* **Your goal**
Work out how many lines of the records hold the string "Matrix", and reply with that number alone.

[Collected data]
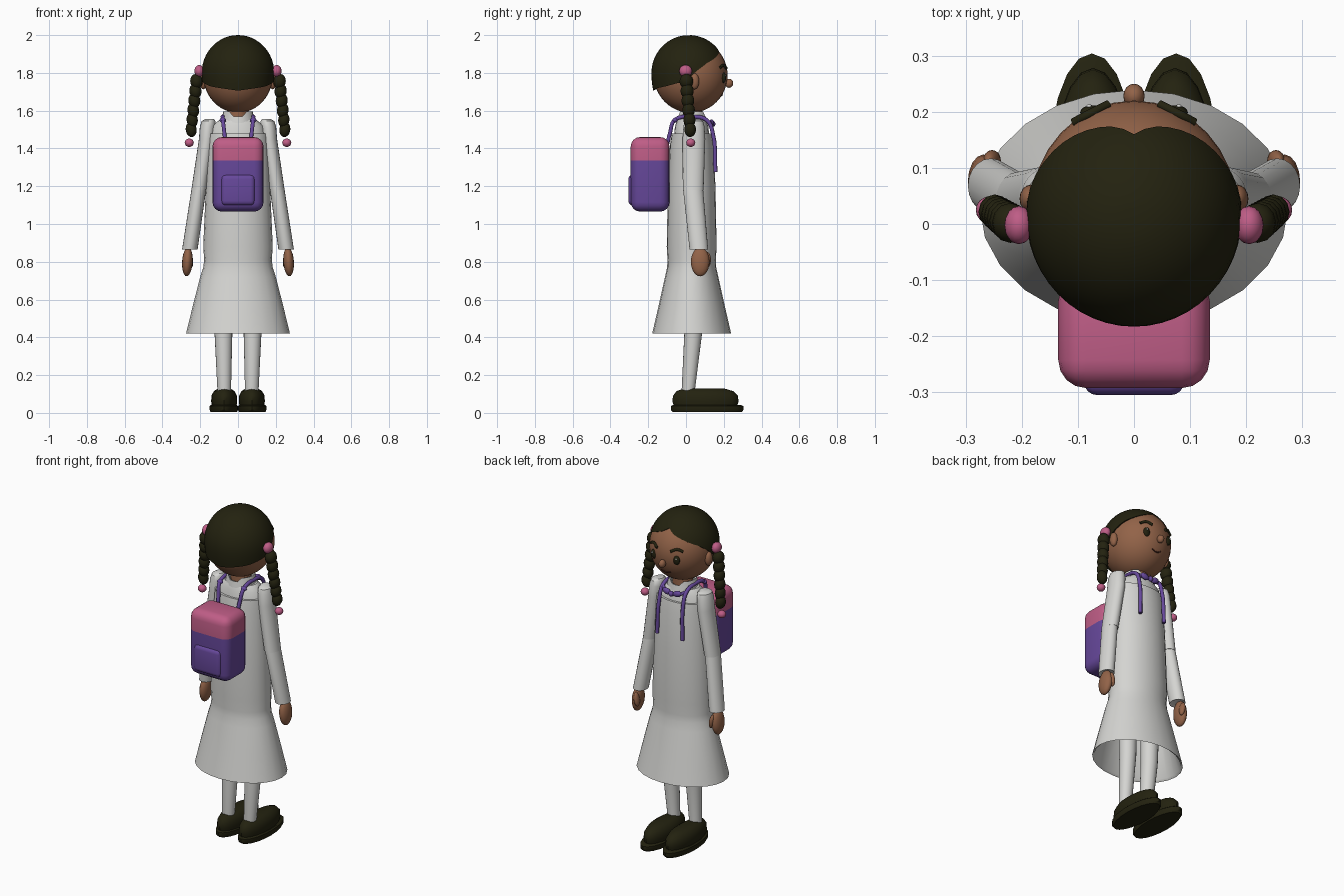
import bpy, bmesh, math
from mathutils import Matrix, Vector

if "Cube" in bpy.data.objects:
    bpy.data.objects.remove(bpy.data.objects["Cube"])


def material(name, rgb):
    m = bpy.data.materials.new(name)
    m.use_nodes = True
    m.diffuse_color = (*rgb, 1)
    m.node_tree.nodes["Principled BSDF"].inputs["Base Color"].default_value = (*rgb, 1)
    return m


HAIR = material("dark hair and shoes", (.017, .016, .005))
SKIN = material("brown skin", (.29, .125, .065))
WHITE = material("white cloth", (.66, .66, .64))
PURPLE = material("purple", (.135, .065, .33))
PINK = material("pink", (.52, .11, .24))
LIP = material("mouth brown", (.08, .025, .015))
SIDES = ((1, "left_"), (-1, "right_"))


def finish(name, bm, mats, angle=40):
    bmesh.ops.recalc_face_normals(bm, faces=bm.faces)
    me = bpy.data.meshes.new(name)
    bm.to_mesh(me)
    bm.free()
    ob = bpy.data.objects.new(name, me)
    bpy.context.collection.objects.link(ob)
    for m in mats:
        me.materials.append(m)
    bpy.ops.object.select_all(action='DESELECT')
    ob.select_set(True)
    bpy.context.view_layer.objects.active = ob
    bpy.ops.object.shade_smooth_by_angle(angle=math.radians(angle))
    return ob


def skin_rings(bm, rings):
    n = len(rings[0])
    for a, b in zip(rings, rings[1:]):
        for i in range(n):
            j = (i + 1) % n
            bm.faces.new((a[i], a[j], b[j], b[i]))


def loft(name, rings, mat, s=1, n=20, caps=True):
    """Elliptical rings (x, y, z, rx, ry) joined in order."""
    bm = bmesh.new()
    loops = []
    for x, y, z, rx, ry in rings:
        loops.append([bm.verts.new((s * x + rx * math.cos(t), y + ry * math.sin(t), z))
                      for t in (2 * math.pi * i / n for i in range(n))])
    skin_rings(bm, loops)
    if caps:
        bm.faces.new(loops[0])
        bm.faces.new(loops[-1])
    return finish(name, bm, [mat])


def ball(name, loc, radii, mat, tilt=0, n=16):
    bm = bmesh.new()
    bmesh.ops.create_uvsphere(
        bm, u_segments=n, v_segments=n * 3 // 4, radius=1,
        matrix=Matrix.Translation(loc) @ Matrix.Rotation(tilt, 4, 'Y') @ Matrix.Diagonal((*radii, 1)))
    return finish(name, bm, [mat])


def box(name, loc, size, bevel, mats, split=None):
    bm = bmesh.new()
    bmesh.ops.create_cube(bm, size=1, matrix=Matrix.Translation(loc) @ Matrix.Diagonal((*size, 1)))
    bmesh.ops.bevel(bm, geom=bm.edges[:], offset=bevel, segments=4, profile=.5, affect='EDGES')
    if split:
        bmesh.ops.bisect_plane(bm, geom=bm.verts[:] + bm.edges[:] + bm.faces[:],
                               plane_co=(0, 0, split), plane_no=(0, 0, 1))
        for f in bm.faces:
            f.material_index = int(f.calc_center_median().z > split)
    return finish(name, bm, mats)


def tube(name, pts, r, mat):
    cu = bpy.data.curves.new(name, 'CURVE')
    cu.dimensions = '3D'
    cu.bevel_depth, cu.bevel_resolution, cu.resolution_u = r, 2, 4
    cu.use_fill_caps = True
    sp = cu.splines.new('BEZIER')
    sp.bezier_points.add(len(pts) - 1)
    for bp, p in zip(sp.bezier_points, pts):
        bp.co = p
        bp.handle_left_type = bp.handle_right_type = 'AUTO'
    cu.materials.append(mat)
    ob = bpy.data.objects.new(name, cu)
    bpy.context.collection.objects.link(ob)
    bpy.ops.object.select_all(action='DESELECT')
    ob.select_set(True)
    bpy.context.view_layer.objects.active = ob
    bpy.ops.object.convert(target='MESH')
    bpy.ops.object.shade_smooth_by_angle(angle=math.radians(50))


# Head
HC, HR = Vector((0, .025, 1.787)), Vector((.184, .195, .198))


def face_y(x, z):
    return HC.y + HR.y * math.sqrt(1 - (x / HR.x) ** 2 - ((z - HC.z) / HR.z) ** 2)


ball("head", HC, HR, SKIN, n=32)
ball("nose", (0, .228, 1.745), (.019, .022, .024), SKIN)
tube("mouth", [(x, face_y(x, z), z) for x, z in ((-.03, 1.69), (0, 1.68), (.03, 1.69))], .004, LIP)

# Hair cap: hairline given as (azimuth from the face, polar angle)
LINE = ((0, 47), (12, 55), (34, 64), (60, 75), (78, 87), (96, 103), (130, 111), (180, 118))


def hairline(a):
    for (a0, p0), (a1, p1) in zip(LINE, LINE[1:]):
        if a <= a1:
            return math.radians(p0 + (p1 - p0) * (a - a0) / (a1 - a0))
    return math.radians(LINE[-1][1])


bm = bmesh.new()
rings, n, steps = [], 48, 14
for k in range(1, steps + 2):
    ring = []
    for i in range(n):
        phi = 2 * math.pi * i / n
        az = math.degrees(min(phi, 2 * math.pi - phi))
        th = hairline(az) * min(k / steps, 1)
        flare = math.sin(th) if th < math.pi / 2 else .6 + .4 * math.sin(th)
        shrink = .86 if k > steps else 1
        ring.append(bm.verts.new((.192 * shrink * flare * math.sin(phi),
                                  .015 + .198 * shrink * flare * math.cos(phi),
                                  1.8 + .2 * shrink * math.cos(th))))
    rings.append(ring)
skin_rings(bm, rings)
bm.faces.new(rings[0])
finish("hair_cap", bm, [HAIR])

# Face details, ears and braids
for s, side in SIDES:
    ball(side + "ear", (s * .184, .045, 1.755), (.02, .025, .042), SKIN)
    ball(side + "eye", (s * .075, face_y(.075, 1.775) - .004, 1.775), (.021, .013, .028), HAIR)
    ball(side + "eye_glint", (s * .08, face_y(.08, 1.785) + .009, 1.786), (.005, .004, .006), WHITE, n=8)
    tube(side + "eyebrow", [(s * x, face_y(x, z) + .003, z)
                            for x, z in ((.045, 1.825), (.078, 1.84), (.108, 1.828))], .008, HAIR)
    ball(side + "hair_tie", (s * .205, -.002, 1.81), (.026, .034, .032), PINK)
    for i in range(6):
        t = i / 5
        ball(side + "braid_" + str(i + 1), (s * (.22 + .028 * t), .002 + .02 * t, 1.755 - .255 * t),
             (.033 - .004 * t, .036 - .005 * t, .04), HAIR, tilt=s * .15, n=12)
    ball(side + "braid_bead", (s * .258, .025, 1.43), (.024, .024, .022), PINK)

# Neck and collar
loft("neck", [(0, .03, 1.5, .06, .06), (0, .03, 1.64, .055, .055)], SKIN)
collar = loft("collar", [(0, .03, 1.52, .095, .085), (0, .03, 1.595, .078, .075),
                         (0, .03, 1.59, .066, .063), (0, .03, 1.53, .07, .065)], WHITE, caps=False)
for v in collar.data.vertices:
    if v.co.z > 1.55 and abs(v.co.x) < .045:
        v.co.z -= .025

# Dress: inner wall first, hem, then the outside up to the yoke
loft("dress", [(0, .03, .85, .15, .1), (0, .03, .72, .18, .12), (0, .03, .43, .262, .196),
               (0, .03, .42, .275, .209), (0, .03, .58, .236, .172), (0, .03, .72, .2, .141),
               (0, .03, .77, .184, .13), (0, .03, .81, .179, .128), (0, .03, .88, .184, .132),
               (0, .03, 1.2, .17, .126), (0, .03, 1.42, .162, .115), (0, .03, 1.48, .16, .105)],
     WHITE, n=24)
loft("yoke", [(0, .03, 1.45, .15, .095), (0, .03, 1.52, .135, .088), (0, .03, 1.55, .1, .075)], WHITE)

# Arms, legs and shoes
for s, side in SIDES:
    loft(side + "upper_sleeve", [(.15, .042, 1.555, .024, .032), (.156, .042, 1.545, .036, .048),
                                 (.16, .042, 1.515, .042, .056), (.165, .042, 1.45, .042, .06),
                                 (.206, .038, 1.18, .041, .055)], WHITE, s)
    loft(side + "lower_sleeve", [(.206, .038, 1.2, .036, .05), (.208, .038, 1.18, .039, .053),
                                 (.255, .068, .865, .041, .049), (.255, .068, .87, .03, .036)], WHITE, s)
    ball(side + "hand", (s * .268, .075, .8), (.028, .049, .077), SKIN, tilt=-s * .06)
    ball(side + "thumb", (s * .253, .112, .81), (.015, .02, .042), SKIN, tilt=s * .15)
    loft(side + "leg", [(.073, .018, .06, .035, .034), (.073, .012, .12, .036, .035),
                        (.077, .038, .42, .047, .047), (.08, .045, .82, .055, .055)], WHITE, s)
    loft(side + "shoe", [(.073, .103, .03, .064, .165), (.073, .103, .06, .069, .175),
                         (.073, .103, .09, .068, .172), (.073, .1, .115, .055, .15),
                         (.073, .095, .13, .032, .105)], HAIR, s)
    loft(side + "sole", [(.075, .112, .004, .07, .182), (.075, .112, .015, .075, .192),
                         (.075, .112, .036, .075, .192), (.075, .112, .042, .068, .18)], HAIR, s)

# Backpack with lid, pocket and shoulder straps
box("backpack", (0, -.19, 1.263), (.27, .205, .395), .05, [PURPLE, PINK], split=1.335)
box("backpack_pocket", (0, -.275, 1.18), (.18, .06, .165), .025, [PURPLE])
for s, side in SIDES:
    tube(side + "strap", [(s * x, y, z) for x, y, z in (
        (.066, -.1, 1.42), (.072, -.085, 1.48), (.08, -.06, 1.55), (.08, .03, 1.568),
        (.08, .11, 1.55), (.08, .14, 1.49), (.085, .156, 1.275))], .011, PURPLE)
    ball(side + "strap_knob", (s * .08, -.058, 1.55), (.018, .014, .013), PURPLE, n=12)
    tube(side + "bow_band", [(s * .08, .108, 1.55), (s * .05, .128, 1.535), (0, .138, 1.53)], .01, PURPLE)
    ball(side + "bow_loop", (s * .035, .135, 1.535), (.028, .014, .018), PURPLE, tilt=-s * .3, n=12)
ball("bow_knot", (0, .142, 1.53), (.015, .014, .016), PURPLE, n=12)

* **Exercise answer**
3